Coping Saw Cutting Curves
The coping saw is easy to use. You can separate the blade, put it through a hole, and reattach it to make cuts from within the material. Perhaps the best part is that a coping saw is fairly cheap, with the blades being even cheaper.

4. Fret Saw

A fret saw looks similar to a coping saw, although the frame is more elongated. This allows you to really get inside the material when needed. However, the other important difference is how the blade attaches to the frame.
Fret Saw
There are no pins to a fret saw; the blade is held in place by clamps for easy releasing and attaching. This means that you can work quickly to find the right blade and make the cuts you want. About the only downside is that fret saw blades can be quite thin and delicate. This means you will need to have plenty of spare blades around.

Alternative Saw for Straight Cuts

But what if you need to make a simple, straight cut? While jigsaws can make straight cuts, there are several other types of power saws that are even better for the job. While the table saw is arguably the best, it is also quite expensive and not very portable.

What follows are the powered saws that are quite good at making straight cuts.

1. Circular Saw

This may be the most common portable powered saw on the market. It is perfect for making straight cuts quickly into the material. You can quickly change out the blade. And the saw itself is fairly straightforward to use. However, making curved cuts is somewhat out of its reach.
Circular Saw cutting angle

Can I use a circular saw instead of a jigsaw?
A circular saw is a perfect alternative to a jigsaw for straight cuts and angled cuts. In fact, a circular saw is a better power tool for these tasks. But, a circular saw is not designed to cut curves and complex shapes like a jigsaw.

2. Track Saw

A track saw is a circular saw on precision guide rails.
Track saw Cutting Large OSB Board
This saw is perfect for ripping boards, cutting trim, and making smooth cuts across panels. It is well-suited for use as a plunge saw since you can easily set the depth of the blade.

3. Dremel Saw-Max

The Dremel saw-max is a compact cordless circular saw designed to work with one hand. It has a unique design. This saw looks more like an angle grinder with a base shoe attached to it.

Dremel US20V-01 Circular Saw - Alternative to Jigsaw

This type of saw is small but quite versatile. You can use this saw to cut wood, metal, tiles, drywall, laminate, countertops, plastic, plexiglass, etc.

It’s handy, fast, and you can change the blades out quickly.

4. Reciprocating Saw

The reciprocating saw works on the same principle as a jigsaw.
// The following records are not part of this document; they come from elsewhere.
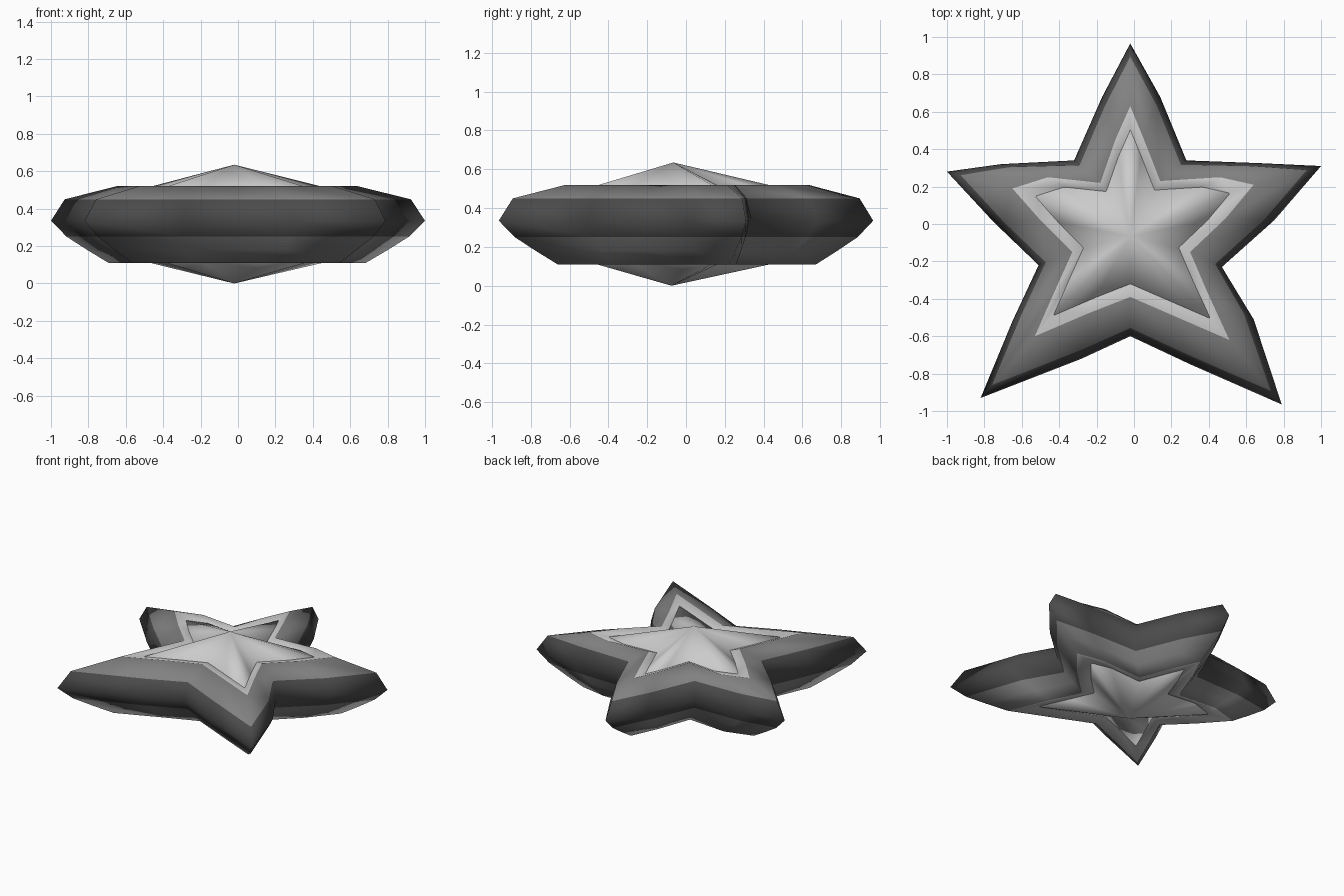
import bpy, bmesh

if "Cube" in bpy.data.objects:
    bpy.data.objects.remove(bpy.data.objects["Cube"])

# Plan outlines, clockwise from the back tip (tip, mid, notch, mid ...)
OUTER = [(-.02, .965), (.14, .68), (.28, .34), (.68, .325), (1, .31), (.75, .02), (.47, -.23),
         (.64, -.51), (.79, -.965), (.30, -.75), (-.02, -.60), (-.28, -.72), (-.82, -.93),
         (-.65, -.52), (-.51, -.22), (-.75, .01), (-1, .28), (-.71, .32), (-.32, .34), (-.17, .68)]
RIDGE = [(-.02, .63), (.05, .46), (.14, .23), (.46, .25), (.64, .21), (.49, .03), (.30, -.15),
         (.39, -.36), (.51, -.62), (.21, -.49), (-.02, -.39), (-.25, -.48), (-.53, -.60),
         (-.42, -.35), (-.33, -.15), (-.50, .02), (-.65, .19), (-.46, .25), (-.18, .22), (-.10, .45)]


def material(name, v):
    m = bpy.data.materials.new(name)
    m.diffuse_color = (v, v, v, 1)
    m.use_nodes = True
    m.node_tree.nodes["Principled BSDF"].inputs["Base Color"].default_value = m.diffuse_color
    return m


DARK, MID, LIGHT = material("dark_grey", .07), material("mid_grey", .22), material("light_grey", .8)


def blend(t, z):
    return [(a + (c - a) * t, b + (d - b) * t, z) for (a, b), (c, d) in zip(OUTER, RIDGE)]


def scaled(s, z):
    return [(x * s - .015 * (1 - s), y * s, z) for x, y in RIDGE]


def loft(name, rings, mats, slots, apexes=None):
    """Skin the rings; closed loop without apexes, otherwise capped by two points."""
    bm = bmesh.new()
    vs = [[bm.verts.new(p) for p in r] for r in rings]
    n = len(OUTER)
    pairs = list(zip(vs, vs[1:]))
    if apexes is None:
        pairs.append((vs[-1], vs[0]))
    for (a, b), slot in zip(pairs, slots):
        for i in range(n):
            j = (i + 1) % n
            bm.faces.new((a[i], a[j], b[j], b[i])).material_index = slot
    if apexes:
        for ring, p in zip((vs[0], vs[-1]), apexes):
            c = bm.verts.new(p)
            for i in range(n):
                bm.faces.new((ring[i], ring[(i + 1) % n], c))
    bmesh.ops.recalc_face_normals(bm, faces=bm.faces)
    for f in bm.faces:
        f.smooth = True
    me = bpy.data.meshes.new(name)
    bm.to_mesh(me)
    bm.free()
    for m in mats:
        me.materials.append(m)
    ob = bpy.data.objects.new(name, me)
    bpy.context.collection.objects.link(ob)
    return ob


# Star-shaped rim: outside, over the top ridge, down the inside and back underneath
loft("star_rim", [
    blend(0, .335), blend(.21, .45), blend(1, .52),
    scaled(.79, .50), scaled(.5, .45), scaled(.5, .18), scaled(.79, .125),
    blend(.88, .11), blend(.55, .18), blend(.24, .25)],
    [DARK, MID, LIGHT], [0, 1, 2, 2, 2, 2, 2, 1, 1, 0])

# Pointed star centre, peaking above and below the rim
loft("star_centre", [scaled(.92, .483), scaled(.92, .142)], [LIGHT], [0],
     apexes=[(-.02, -.065, .635), (-.02, -.075, 0)])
In both cases, the reciprocating blade with its cutting teeth pointing towards the base shoe of the tool cuts through the material.
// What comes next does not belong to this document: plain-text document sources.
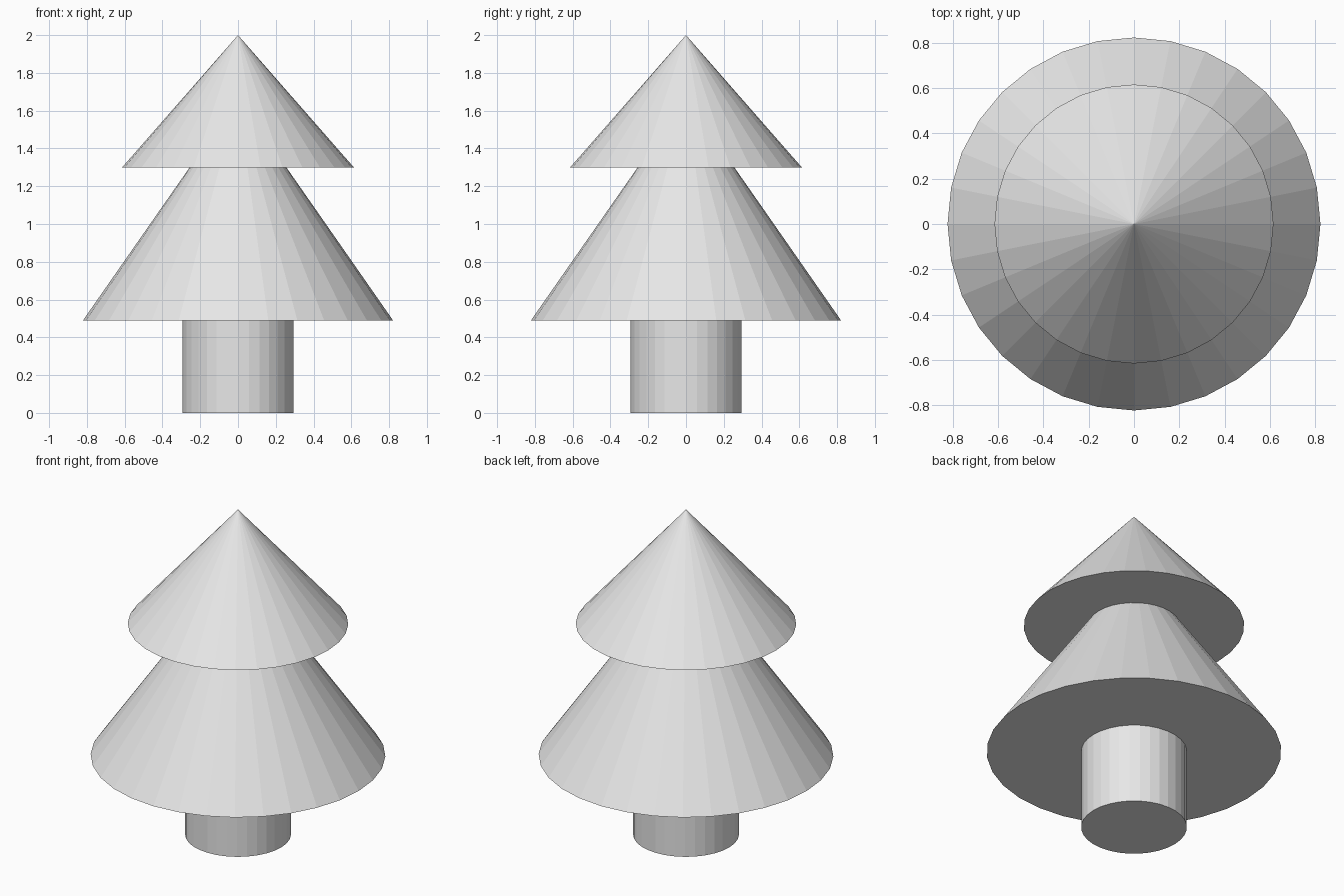
import bpy

cube = bpy.data.objects.get("Cube")
if cube:
    bpy.data.objects.remove(cube, do_unlink=True)

SIDES = 32

# Single plain grey for the whole tree
grey = bpy.data.materials.new("light_grey")
grey.use_nodes = True
colour = (0.8, 0.8, 0.8, 1.0)
grey.diffuse_color = colour
grey.node_tree.nodes["Principled BSDF"].inputs["Base Color"].default_value = colour


def add_part(name, bottom, top, radius, top_radius):
    """Flat-shaded, closed cone or cylinder standing between two heights."""
    bpy.ops.mesh.primitive_cone_add(
        vertices=SIDES, radius1=radius, radius2=top_radius,
        depth=top - bottom, location=(0, 0, (bottom + top) / 2))
    part = bpy.context.object
    part.name = name
    part.data.name = name
    part.data.materials.append(grey)
    return part


# Trunk, then the two tiers of foliage
add_part("trunk", 0, 0.52, 0.295, 0.295)
add_part("lower_foliage", 0.488, 1.667, 0.822, 0)
add_part("upper_foliage", 1.298, 2, 0.615, 0)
Using Reciprocating Saw
So, can you use a reciprocating saw as a jigsaw?
Yes. You could use a reciprocating saw to cut curves, shapes, and straight paths. However, this is a type of saw that creates rough cuts. So, unless you want to spend a considerable amount of time smoothing out the cuts, this saw is best used for demolition work.

For more information, see this detailed comparison between jigsaw vs reciprocating saw here.

The reciprocating saw is relatively simple to use. It’s also fast and can make precise cuts. However, it does leave rough edges.

5. Hacksaw

The hacksaw is often used for metal cutting than wood, but it can also cut wood with the right blade. Hacksaws are easy to use, adjustable, and quite durable. You can find a wide variety of blades available to make curved cuts.
Hacksaw Cutting wood
While the coping and fret saws are arguably better for making curved cuts in wood, the hacksaw is more versatile and can be used with different materials.